* Plain-text document sources *

= Beginning of Section =

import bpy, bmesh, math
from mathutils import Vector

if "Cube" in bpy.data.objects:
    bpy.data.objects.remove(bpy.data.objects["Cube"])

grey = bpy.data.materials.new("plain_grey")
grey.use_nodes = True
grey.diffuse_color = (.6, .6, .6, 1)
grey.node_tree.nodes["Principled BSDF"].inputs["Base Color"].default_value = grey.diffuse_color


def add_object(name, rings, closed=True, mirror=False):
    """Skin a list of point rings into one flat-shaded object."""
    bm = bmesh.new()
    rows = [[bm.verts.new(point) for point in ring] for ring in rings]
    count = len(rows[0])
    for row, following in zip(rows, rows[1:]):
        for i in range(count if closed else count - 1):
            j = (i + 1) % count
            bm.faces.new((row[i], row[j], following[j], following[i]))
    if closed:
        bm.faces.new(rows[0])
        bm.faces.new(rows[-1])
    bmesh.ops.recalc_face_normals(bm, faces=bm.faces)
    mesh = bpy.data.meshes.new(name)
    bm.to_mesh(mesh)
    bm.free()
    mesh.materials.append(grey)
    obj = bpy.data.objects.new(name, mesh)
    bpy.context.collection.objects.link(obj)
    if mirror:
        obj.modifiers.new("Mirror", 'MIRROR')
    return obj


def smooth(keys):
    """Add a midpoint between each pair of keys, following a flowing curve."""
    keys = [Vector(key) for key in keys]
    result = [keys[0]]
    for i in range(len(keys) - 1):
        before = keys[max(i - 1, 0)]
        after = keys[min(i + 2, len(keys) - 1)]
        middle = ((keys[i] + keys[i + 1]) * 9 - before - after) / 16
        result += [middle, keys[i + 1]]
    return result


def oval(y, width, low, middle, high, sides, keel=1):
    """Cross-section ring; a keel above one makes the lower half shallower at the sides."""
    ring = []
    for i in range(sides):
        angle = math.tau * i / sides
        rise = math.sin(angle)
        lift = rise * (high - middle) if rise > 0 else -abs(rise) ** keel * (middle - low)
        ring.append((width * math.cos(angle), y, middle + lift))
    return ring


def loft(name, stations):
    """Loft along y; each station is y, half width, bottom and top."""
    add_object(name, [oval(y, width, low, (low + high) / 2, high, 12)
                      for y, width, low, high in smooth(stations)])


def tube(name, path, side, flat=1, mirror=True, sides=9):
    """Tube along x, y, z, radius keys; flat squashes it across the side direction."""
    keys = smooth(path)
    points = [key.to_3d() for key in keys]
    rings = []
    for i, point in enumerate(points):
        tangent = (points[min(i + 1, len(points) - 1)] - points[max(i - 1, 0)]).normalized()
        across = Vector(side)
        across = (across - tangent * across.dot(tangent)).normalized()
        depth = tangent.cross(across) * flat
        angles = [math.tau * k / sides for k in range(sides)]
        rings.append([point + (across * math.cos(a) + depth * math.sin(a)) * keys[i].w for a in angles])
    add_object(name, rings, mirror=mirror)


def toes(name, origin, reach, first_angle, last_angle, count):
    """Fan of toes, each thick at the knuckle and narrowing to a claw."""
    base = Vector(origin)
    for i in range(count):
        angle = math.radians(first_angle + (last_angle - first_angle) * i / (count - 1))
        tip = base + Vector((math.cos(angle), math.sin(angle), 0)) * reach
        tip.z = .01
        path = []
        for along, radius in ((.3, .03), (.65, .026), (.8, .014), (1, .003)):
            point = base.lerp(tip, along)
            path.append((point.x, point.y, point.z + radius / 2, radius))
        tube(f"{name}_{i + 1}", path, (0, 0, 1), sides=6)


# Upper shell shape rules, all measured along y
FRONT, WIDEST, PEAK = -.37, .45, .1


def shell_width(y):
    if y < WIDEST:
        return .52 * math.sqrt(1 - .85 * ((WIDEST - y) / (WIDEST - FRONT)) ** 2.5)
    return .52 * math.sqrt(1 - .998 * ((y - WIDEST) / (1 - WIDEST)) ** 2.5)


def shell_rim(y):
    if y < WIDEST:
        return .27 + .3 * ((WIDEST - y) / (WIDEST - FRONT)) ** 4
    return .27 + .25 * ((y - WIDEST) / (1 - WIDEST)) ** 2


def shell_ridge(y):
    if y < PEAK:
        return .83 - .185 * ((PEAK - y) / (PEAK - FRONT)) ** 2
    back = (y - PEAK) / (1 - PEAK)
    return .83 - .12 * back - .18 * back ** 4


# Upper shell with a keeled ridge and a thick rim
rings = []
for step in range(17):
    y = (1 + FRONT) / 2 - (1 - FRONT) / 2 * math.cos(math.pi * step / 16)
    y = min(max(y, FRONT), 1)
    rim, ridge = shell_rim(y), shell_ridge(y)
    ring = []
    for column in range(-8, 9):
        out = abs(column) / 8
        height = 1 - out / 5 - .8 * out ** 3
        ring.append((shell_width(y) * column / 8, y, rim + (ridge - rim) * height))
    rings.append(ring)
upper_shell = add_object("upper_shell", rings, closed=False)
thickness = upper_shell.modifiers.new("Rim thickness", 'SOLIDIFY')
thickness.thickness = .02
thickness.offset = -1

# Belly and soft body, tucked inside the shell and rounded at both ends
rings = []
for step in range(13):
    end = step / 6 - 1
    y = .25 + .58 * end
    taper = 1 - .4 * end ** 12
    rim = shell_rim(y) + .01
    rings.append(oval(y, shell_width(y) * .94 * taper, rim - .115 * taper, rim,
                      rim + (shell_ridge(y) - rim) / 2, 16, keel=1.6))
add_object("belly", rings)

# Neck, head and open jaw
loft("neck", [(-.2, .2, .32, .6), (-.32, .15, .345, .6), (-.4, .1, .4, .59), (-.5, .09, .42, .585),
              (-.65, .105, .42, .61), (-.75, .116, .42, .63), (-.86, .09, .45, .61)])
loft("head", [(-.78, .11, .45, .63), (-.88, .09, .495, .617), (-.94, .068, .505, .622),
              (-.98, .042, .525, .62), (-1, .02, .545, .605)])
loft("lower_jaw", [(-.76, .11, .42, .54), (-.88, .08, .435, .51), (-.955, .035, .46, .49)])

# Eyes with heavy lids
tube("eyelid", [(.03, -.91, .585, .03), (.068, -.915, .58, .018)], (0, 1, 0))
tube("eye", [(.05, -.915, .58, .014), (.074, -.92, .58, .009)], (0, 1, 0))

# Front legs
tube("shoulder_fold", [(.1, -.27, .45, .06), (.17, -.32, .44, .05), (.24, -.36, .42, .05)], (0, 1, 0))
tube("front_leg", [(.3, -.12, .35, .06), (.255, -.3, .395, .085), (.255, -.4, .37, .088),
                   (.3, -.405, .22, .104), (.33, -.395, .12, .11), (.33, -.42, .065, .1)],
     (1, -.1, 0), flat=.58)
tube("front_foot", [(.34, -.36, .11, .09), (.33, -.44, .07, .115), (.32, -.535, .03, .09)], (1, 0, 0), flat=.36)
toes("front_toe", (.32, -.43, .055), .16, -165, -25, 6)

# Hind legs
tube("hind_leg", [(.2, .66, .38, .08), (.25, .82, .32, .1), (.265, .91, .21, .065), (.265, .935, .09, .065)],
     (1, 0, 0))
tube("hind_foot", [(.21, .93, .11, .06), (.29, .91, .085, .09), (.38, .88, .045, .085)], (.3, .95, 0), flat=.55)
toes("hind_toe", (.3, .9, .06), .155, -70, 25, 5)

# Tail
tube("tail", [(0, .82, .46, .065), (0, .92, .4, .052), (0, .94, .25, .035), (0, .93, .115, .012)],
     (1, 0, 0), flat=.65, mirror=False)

= End of Section =

Print exactly the line containing "# Front legs" and every line after it through the end of the records above, and nothing else.

# Front legs
tube("shoulder_fold", [(.1, -.27, .45, .06), (.17, -.32, .44, .05), (.24, -.36, .42, .05)], (0, 1, 0))
tube("front_leg", [(.3, -.12, .35, .06), (.255, -.3, .395, .085), (.255, -.4, .37, .088),
                   (.3, -.405, .22, .104), (.33, -.395, .12, .11), (.33, -.42, .065, .1)],
     (1, -.1, 0), flat=.58)
tube("front_foot", [(.34, -.36, .11, .09), (.33, -.44, .07, .115), (.32, -.535, .03, .09)], (1, 0, 0), flat=.36)
toes("front_toe", (.32, -.43, .055), .16, -165, -25, 6)

# Hind legs
tube("hind_leg", [(.2, .66, .38, .08), (.25, .82, .32, .1), (.265, .91, .21, .065), (.265, .935, .09, .065)],
     (1, 0, 0))
tube("hind_foot", [(.21, .93, .11, .06), (.29, .91, .085, .09), (.38, .88, .045, .085)], (.3, .95, 0), flat=.55)
toes("hind_toe", (.3, .9, .06), .155, -70, 25, 5)

# Tail
tube("tail", [(0, .82, .46, .065), (0, .92, .4, .052), (0, .94, .25, .035), (0, .93, .115, .012)],
     (1, 0, 0), flat=.65, mirror=False)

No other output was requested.